Professor Sydney Ringer (1836- 1910) FRS.

Sydney Ringer – A man who came to Lastingham on holiday, lived in St Mary’s as a holiday and retirement home and who is buried here.  His memorial is not only the way he changed the practice of medicine but also the very extensive “Pearson Restoration” including the wonderful stone roof which contributes substantially to the church we see today.  We are grateful to David Miller, who has brought working parties to the church, for this article about a man who came and stayed in Lastingham and made a difference.

Physician and Professor of Pharmacology, University College London, parishioner and benefactor of St. Mary’s, Lastingham, North Yorkshire.

Ringer was a remarkable scientist and doctor, strongly associated with this village and St Mary’s church through much of his adult life. Sydney (sometimes written as ‘Sidney’) Ringer lies buried in the churchyard of St. Mary’s, together with his wife (Anne, née Darley) and elder daughter (Annie). Born in Norwich, he became an eminent London physician as well as Professor of Pharmacology. Ringer owned the lovely house named St Mary’s, in Anserdale Lane, as well as the old water mill which dates from 1800. During his distinguished professional life, Lastingham was his holiday and weekend retreat (his wife’s father, Henry Darley was Lord of the Manor) but it became his retirement home and is where he died (14 October 1910).  
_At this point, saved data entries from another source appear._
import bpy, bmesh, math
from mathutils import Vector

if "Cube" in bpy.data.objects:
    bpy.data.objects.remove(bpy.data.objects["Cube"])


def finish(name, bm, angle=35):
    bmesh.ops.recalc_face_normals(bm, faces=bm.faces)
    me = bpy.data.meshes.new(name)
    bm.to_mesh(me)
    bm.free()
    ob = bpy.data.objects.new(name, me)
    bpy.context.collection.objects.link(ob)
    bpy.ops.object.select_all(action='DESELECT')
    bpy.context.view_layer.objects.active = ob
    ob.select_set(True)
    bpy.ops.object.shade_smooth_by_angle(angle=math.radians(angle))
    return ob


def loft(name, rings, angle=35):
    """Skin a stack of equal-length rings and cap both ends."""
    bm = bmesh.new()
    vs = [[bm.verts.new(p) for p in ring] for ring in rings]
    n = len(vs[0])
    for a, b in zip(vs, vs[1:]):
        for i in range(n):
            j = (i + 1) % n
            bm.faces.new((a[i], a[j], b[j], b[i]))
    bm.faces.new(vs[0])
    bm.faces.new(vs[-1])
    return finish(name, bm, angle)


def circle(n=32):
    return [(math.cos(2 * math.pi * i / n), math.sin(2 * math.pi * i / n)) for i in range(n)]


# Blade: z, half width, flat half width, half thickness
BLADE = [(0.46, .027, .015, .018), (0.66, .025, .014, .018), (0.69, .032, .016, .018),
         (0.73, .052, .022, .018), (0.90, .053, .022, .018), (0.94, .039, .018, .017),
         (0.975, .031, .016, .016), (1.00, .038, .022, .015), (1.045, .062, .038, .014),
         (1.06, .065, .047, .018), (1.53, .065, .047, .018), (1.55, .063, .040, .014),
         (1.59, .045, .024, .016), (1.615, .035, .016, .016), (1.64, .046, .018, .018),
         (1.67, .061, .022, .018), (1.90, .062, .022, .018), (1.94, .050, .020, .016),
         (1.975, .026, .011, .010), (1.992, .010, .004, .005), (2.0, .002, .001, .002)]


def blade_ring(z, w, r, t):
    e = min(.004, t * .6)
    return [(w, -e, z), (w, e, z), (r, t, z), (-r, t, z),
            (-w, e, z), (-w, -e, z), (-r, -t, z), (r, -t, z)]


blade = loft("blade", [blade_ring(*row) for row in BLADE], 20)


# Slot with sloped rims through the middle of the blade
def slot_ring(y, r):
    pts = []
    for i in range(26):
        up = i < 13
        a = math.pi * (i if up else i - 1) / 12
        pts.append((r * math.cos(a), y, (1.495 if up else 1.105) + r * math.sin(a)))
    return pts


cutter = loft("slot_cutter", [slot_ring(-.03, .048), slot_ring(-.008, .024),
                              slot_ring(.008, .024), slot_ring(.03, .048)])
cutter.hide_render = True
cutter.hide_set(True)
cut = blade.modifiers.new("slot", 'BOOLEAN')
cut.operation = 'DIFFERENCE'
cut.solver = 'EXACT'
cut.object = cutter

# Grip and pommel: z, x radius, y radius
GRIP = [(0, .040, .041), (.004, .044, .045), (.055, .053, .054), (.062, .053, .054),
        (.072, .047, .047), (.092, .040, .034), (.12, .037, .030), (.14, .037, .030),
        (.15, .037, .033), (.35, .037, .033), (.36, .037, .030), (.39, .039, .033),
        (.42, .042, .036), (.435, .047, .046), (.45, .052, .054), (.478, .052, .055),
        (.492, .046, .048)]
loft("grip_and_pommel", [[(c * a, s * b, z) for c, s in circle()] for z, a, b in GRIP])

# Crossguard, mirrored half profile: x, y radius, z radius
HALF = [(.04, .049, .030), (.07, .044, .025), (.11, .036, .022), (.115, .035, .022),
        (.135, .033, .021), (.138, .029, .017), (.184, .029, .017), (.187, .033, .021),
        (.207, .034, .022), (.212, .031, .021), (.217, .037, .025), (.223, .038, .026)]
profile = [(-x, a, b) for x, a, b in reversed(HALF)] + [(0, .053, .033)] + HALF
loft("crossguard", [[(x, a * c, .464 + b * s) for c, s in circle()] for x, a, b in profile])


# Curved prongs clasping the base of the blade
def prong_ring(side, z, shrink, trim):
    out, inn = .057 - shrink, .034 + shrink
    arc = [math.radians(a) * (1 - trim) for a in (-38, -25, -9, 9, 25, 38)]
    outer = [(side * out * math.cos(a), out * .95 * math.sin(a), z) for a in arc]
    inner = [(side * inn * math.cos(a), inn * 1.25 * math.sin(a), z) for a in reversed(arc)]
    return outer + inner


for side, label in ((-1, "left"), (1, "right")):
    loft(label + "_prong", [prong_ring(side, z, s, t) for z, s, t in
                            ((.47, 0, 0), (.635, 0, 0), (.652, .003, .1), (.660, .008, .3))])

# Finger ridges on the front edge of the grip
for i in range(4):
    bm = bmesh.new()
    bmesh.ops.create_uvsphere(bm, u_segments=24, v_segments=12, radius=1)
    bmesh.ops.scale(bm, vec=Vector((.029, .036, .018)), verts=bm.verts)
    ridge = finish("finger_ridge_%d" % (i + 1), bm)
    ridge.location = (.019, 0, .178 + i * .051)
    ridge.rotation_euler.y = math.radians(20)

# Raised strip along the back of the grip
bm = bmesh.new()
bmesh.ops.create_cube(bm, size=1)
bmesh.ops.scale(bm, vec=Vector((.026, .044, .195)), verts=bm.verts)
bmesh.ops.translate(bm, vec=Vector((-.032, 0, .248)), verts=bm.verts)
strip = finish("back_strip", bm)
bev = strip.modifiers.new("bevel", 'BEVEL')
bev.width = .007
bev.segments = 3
Ringer is renowned as the scientist and medical practitioner most properly credited with discovering the correct chemical composition for ‘physiological saline’. This salt solution allows the body’s tissues to function normally even when isolated from their blood supply, for a time at least. It replaces blood in many clinical circumstances. Ringer thus deserves to be as well‑know as other medical pioneers like Lister (for antisepsis) or Fleming (for penicillin), or Banting and Best (for insulin).

‘Ringer’s solution’ has allowed a huge range of biomedical research to be done, especially on isolated cells, tissues and organs. It essentially replaces blood plasma. Most people are familiar with the ‘saline drip’, a common sight in the operating theatre or hospital wards and even at accident sites. All patients can ‘accept’ this fluid into their bloodstream because it only contains salts; there are neither the cells nor the antigens that define blood groups but also bring the risk of ‘rejection’. Doctors and nurses can thus gain valuable time before whole-blood transfusion becomes necessary. Indeed, in many cases, saline alone is sufficient for the patient to overcome acute problems caused by blood loss, shock or dehydration; the body then replaces the other blood ‘components’ over days and weeks, without mishap.

Ringer’s name (usually simply as ‘Dr Ringer’) has been best known to the parishioners of St Mary’s for funding the 1879 ‘restoration’. This major benefaction (to designs by J.L. Pearson, RA) cost over £4000 at the time – perhaps £250,000 today. The restoration commemorated Ringer’s daughter Annie who died tragically at her own 7th birthday party; despite having an eminent physician for a father, she choked on a plum stone.

Any death of a young child is tragic but to choke on a plum stone at a 7th Birthday party is particularly so.  Sydney Ringer channelled his grief however into a substantial work of generosity.  You will see Ringer, and members of his family, named in several of St Mary’s stained glass windows which date mostly from 1879 restoration.